Horn was a highly intuitive, creative engineer—the kind of guy who could sketch the transportation plan for a thousand-acre project in pencil on scrap paper and get it right the first time. He loved to teach and did double duty on the faculty at North Carolina State University while nurturing younger professionals at his firm.
After a year, Bill and Bob invited one of Bill's former grad students to join them. Ed Vick was a creative, energetic problem solver whose technical excellence and genial ways built a very loyal clientele. Over the years, he developed friendships across the nation. The three incorporated in February 1967.
Steady growth marked the firm's development through the 1970s and 1980s, with new disciplines being added as new specialists joined the firm. Those specialists—practice builders, we still call them—are given tremendous freedom and corporate support for building their own enterprise within the enterprise. Once a practice builder is on board, he or she can draw on the full resources of the firm to make their practice work.
The number of shareholders also steadily grew, as Bob, Bill, and Ed made ownership available to other members of the firm. It was just plain good business, Ed would say in later years. "If I'd held on to my one-third share, it wouldn't have been worth nearly as much" as his shares became worth after several splits, thanks to the firm's growth.
Starting in the 1990s, ambitious annual and five-year goals fueled the always competitive staff to new achievements. The firm leaped from an ENR ranking of 105 in 1990 to 36 in 2009. It became the nation's leading engineering firm for multi-family residential and retail properties.
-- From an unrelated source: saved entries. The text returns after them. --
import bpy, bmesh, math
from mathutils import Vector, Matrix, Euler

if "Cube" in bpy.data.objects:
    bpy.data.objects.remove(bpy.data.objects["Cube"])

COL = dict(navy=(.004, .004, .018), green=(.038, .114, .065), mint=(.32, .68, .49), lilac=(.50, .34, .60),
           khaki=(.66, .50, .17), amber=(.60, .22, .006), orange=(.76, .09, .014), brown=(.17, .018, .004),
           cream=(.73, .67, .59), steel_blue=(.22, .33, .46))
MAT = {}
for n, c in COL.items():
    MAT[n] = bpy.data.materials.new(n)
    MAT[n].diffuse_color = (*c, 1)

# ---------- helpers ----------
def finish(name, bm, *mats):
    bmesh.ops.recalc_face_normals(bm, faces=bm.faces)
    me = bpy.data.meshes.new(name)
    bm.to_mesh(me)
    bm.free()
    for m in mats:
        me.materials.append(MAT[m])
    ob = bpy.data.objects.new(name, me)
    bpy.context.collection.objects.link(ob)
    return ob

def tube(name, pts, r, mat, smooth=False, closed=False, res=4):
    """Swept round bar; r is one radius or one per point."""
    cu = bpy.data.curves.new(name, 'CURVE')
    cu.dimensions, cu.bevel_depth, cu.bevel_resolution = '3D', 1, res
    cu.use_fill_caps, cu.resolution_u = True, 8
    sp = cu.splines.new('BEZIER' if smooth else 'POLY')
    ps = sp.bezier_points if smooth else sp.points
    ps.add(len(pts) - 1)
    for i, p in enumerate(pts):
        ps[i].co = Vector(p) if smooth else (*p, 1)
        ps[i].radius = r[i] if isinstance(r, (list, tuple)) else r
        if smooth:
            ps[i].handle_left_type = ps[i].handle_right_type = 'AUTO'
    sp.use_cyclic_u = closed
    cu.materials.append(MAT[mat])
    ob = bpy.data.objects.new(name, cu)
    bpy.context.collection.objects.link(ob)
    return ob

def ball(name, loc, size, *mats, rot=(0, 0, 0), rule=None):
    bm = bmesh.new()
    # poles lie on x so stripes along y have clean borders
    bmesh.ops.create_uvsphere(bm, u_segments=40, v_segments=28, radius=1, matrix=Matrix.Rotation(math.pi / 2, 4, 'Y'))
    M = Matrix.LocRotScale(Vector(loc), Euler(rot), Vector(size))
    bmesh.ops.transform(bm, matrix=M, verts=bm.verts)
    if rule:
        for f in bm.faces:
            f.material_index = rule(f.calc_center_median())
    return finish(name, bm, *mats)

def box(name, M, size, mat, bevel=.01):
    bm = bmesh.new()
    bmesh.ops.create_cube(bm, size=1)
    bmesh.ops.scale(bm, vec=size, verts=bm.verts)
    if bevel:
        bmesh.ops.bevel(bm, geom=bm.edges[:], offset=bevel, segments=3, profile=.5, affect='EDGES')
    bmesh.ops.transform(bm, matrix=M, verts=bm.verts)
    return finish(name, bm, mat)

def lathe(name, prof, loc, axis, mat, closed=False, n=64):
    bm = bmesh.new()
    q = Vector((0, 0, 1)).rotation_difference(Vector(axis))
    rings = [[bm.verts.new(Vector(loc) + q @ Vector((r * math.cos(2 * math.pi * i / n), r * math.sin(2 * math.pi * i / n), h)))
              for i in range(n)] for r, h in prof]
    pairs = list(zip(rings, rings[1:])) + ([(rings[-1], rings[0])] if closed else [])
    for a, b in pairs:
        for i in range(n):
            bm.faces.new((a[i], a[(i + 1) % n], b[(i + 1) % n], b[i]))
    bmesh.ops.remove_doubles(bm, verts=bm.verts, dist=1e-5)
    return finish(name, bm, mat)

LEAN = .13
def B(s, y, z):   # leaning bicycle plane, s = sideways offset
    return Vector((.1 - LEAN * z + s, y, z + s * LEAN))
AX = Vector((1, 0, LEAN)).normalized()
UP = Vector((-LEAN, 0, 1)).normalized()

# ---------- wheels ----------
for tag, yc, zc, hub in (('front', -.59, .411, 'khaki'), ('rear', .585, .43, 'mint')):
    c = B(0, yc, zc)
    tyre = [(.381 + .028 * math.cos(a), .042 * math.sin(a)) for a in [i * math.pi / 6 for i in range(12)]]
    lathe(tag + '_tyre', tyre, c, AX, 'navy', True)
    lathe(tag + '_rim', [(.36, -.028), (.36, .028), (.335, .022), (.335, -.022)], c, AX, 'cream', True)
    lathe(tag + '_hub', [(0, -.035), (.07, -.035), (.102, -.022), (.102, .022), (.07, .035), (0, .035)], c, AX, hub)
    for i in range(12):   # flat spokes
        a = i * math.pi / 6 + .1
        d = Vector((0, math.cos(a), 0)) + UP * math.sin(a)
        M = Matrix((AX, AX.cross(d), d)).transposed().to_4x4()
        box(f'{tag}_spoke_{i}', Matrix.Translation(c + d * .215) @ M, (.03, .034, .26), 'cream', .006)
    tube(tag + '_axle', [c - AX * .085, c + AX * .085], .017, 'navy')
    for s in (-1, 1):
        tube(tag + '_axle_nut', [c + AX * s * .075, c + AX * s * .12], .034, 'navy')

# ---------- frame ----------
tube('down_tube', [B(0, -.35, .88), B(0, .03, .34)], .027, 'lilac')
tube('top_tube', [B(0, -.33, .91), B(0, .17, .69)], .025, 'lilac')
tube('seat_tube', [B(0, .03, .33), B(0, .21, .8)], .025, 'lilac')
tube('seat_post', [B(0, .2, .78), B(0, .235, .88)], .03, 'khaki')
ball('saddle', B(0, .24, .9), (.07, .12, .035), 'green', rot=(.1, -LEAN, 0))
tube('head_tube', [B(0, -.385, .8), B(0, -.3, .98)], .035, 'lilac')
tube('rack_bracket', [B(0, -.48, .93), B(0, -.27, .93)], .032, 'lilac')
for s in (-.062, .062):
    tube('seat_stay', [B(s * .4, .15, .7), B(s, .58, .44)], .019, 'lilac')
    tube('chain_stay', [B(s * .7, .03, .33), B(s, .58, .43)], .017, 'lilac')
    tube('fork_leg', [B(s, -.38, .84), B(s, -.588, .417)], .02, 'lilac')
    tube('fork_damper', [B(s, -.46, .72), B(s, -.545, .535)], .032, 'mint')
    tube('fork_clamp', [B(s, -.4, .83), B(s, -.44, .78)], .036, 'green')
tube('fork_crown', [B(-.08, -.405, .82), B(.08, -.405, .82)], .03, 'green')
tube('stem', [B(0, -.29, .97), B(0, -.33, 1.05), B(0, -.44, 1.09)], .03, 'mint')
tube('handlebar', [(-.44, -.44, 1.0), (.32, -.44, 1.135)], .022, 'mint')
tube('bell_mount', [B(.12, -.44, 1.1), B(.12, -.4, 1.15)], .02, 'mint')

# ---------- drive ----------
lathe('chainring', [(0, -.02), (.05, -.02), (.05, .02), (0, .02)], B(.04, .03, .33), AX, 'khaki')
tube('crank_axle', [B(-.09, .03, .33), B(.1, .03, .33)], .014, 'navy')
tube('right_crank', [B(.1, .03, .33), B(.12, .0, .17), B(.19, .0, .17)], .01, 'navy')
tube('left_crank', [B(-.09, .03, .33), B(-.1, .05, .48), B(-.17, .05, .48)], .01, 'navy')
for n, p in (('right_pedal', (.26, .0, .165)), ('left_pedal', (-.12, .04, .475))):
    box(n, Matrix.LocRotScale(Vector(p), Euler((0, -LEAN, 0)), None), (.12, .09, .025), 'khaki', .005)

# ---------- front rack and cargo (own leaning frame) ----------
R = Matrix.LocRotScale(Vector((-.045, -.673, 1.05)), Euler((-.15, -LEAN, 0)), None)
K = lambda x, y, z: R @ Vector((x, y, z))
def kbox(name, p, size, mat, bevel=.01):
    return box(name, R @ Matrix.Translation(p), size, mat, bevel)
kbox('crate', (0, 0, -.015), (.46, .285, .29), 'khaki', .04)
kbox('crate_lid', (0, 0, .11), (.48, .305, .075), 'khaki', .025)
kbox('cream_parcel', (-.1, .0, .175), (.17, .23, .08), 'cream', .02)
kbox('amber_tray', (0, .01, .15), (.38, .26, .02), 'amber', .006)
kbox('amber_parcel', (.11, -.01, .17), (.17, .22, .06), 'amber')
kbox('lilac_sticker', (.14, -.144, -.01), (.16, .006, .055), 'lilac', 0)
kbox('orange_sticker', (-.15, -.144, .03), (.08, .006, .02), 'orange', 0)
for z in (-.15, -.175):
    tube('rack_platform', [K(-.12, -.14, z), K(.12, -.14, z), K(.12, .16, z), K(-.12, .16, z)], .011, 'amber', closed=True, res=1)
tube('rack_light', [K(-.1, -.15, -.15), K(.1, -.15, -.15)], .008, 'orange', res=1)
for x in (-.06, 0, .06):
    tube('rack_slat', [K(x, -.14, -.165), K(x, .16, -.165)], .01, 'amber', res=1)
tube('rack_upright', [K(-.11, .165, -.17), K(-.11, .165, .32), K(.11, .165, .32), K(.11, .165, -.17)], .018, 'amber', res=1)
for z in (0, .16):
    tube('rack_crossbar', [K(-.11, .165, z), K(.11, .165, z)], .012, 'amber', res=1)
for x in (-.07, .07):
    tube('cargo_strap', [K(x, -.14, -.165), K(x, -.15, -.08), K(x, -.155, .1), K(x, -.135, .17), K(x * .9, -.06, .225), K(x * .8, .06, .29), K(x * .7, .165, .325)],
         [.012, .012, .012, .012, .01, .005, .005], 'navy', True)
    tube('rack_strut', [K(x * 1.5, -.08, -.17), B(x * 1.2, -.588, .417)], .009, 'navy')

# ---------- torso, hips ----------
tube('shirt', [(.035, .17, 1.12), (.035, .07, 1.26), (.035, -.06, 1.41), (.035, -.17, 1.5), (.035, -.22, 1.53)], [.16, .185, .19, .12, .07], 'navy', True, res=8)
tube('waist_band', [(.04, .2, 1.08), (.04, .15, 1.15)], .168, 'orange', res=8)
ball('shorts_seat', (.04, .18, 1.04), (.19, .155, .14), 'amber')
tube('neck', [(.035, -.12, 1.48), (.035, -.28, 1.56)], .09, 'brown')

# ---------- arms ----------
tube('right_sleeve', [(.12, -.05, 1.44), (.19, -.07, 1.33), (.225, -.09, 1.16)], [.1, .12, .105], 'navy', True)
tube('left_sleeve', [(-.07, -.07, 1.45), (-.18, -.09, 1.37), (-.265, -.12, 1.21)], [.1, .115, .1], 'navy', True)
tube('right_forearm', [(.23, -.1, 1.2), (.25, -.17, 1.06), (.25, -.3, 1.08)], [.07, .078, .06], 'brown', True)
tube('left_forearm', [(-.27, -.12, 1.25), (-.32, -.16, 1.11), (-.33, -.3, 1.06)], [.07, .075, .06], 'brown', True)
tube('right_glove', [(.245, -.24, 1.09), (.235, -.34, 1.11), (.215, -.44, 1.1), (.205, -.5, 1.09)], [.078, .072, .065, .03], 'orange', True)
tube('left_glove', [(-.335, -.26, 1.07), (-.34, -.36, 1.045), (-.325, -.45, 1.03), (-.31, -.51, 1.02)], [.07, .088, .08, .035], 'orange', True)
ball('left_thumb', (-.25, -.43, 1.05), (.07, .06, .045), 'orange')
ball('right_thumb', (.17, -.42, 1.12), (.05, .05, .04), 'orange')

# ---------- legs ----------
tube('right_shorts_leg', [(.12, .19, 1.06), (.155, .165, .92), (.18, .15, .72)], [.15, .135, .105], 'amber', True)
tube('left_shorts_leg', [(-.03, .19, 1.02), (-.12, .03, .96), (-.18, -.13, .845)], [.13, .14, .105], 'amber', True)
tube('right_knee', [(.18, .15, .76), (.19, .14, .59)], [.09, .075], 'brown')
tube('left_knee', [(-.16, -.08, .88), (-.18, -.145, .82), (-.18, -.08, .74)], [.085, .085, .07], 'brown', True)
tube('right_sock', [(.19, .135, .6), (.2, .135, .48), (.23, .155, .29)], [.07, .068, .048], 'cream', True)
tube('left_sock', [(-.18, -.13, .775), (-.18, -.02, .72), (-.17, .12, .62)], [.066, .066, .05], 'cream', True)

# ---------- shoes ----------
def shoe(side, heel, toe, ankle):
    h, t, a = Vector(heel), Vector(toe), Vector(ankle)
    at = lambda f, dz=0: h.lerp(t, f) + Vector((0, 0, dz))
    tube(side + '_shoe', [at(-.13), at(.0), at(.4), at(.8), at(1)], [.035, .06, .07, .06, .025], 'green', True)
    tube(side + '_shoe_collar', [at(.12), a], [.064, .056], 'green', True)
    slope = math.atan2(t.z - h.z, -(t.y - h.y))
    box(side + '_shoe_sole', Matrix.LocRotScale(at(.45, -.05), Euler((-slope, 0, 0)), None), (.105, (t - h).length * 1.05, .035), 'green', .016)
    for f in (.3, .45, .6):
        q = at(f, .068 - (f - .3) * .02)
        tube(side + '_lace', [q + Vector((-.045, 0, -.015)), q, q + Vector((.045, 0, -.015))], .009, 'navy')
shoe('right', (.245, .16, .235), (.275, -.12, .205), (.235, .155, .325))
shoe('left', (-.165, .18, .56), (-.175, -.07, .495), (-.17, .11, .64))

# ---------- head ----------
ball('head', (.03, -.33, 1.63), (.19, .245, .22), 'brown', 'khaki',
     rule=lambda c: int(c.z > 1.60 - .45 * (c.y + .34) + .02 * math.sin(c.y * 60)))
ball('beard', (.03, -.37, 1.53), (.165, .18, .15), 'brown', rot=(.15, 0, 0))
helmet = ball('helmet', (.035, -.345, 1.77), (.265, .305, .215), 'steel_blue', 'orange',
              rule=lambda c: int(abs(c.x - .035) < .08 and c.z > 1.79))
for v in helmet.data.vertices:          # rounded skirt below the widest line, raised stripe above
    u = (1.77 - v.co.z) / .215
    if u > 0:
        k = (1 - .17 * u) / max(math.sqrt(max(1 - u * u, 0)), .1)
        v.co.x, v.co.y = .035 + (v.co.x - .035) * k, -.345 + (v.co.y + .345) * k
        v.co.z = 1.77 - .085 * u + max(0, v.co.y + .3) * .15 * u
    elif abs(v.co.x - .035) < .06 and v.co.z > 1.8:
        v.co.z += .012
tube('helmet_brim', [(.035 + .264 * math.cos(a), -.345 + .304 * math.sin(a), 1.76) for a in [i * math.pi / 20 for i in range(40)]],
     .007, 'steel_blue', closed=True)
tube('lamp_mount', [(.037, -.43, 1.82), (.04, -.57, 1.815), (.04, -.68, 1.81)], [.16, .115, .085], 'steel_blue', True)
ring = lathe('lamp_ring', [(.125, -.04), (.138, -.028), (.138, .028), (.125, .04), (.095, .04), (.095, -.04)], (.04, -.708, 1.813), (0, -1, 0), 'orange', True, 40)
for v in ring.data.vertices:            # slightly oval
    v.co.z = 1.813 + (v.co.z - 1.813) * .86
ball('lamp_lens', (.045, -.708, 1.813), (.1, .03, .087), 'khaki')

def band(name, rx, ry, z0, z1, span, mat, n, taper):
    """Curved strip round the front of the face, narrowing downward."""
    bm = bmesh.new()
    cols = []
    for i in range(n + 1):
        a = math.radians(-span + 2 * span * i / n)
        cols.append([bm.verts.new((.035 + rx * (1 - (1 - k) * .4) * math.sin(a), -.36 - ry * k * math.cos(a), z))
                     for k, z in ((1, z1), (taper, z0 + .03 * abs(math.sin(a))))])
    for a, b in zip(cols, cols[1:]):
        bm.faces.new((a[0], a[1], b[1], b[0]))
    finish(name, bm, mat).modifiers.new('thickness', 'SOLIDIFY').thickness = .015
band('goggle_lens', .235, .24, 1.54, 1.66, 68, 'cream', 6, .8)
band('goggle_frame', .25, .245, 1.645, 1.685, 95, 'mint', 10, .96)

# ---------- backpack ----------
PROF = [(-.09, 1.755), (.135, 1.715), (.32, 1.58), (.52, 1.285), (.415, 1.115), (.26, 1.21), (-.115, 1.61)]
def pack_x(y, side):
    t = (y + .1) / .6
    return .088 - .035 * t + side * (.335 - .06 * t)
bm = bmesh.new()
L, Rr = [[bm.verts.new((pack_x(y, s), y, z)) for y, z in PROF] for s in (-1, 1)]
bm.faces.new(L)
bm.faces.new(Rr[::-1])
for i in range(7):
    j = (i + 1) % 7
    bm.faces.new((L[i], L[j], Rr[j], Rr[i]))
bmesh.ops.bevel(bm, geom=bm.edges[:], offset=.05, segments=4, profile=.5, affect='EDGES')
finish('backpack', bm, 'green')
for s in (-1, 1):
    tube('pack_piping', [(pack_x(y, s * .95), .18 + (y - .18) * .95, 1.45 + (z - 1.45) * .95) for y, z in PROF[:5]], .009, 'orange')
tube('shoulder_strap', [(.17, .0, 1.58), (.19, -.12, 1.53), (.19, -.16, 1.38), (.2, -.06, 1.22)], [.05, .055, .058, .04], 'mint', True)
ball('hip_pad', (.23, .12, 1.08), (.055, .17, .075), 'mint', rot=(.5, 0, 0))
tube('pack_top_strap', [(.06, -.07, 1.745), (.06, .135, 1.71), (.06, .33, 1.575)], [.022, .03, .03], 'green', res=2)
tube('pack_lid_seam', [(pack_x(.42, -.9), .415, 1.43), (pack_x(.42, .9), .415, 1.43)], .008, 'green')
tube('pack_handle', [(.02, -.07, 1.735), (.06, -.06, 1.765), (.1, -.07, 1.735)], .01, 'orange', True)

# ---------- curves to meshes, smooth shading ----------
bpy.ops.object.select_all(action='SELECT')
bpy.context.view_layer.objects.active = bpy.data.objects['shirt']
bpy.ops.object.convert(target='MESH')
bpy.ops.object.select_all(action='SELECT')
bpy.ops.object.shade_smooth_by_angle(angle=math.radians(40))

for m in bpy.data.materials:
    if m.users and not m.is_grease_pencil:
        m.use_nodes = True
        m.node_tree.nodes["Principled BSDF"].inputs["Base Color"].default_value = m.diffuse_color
The firm doubled in size twice in a decade.
The impending retirement of the last founder in 2001 sparked healthy introspection about what should never change. Five core values and a core purpose were identified. Our business exists, above all, to provide an environment for our people to flourish. But inextricably interwoven are the values of honesty, integrity, and ethics; exceptional client service; high expectations; sharing and caring; and sustained profitability.
Those values and purpose aren't new. In fact, they go all the way back to Bob Kimley and Bill Horn. Our circumstances change, but our character remains the same. And as we move through a new millennium, that just seems right.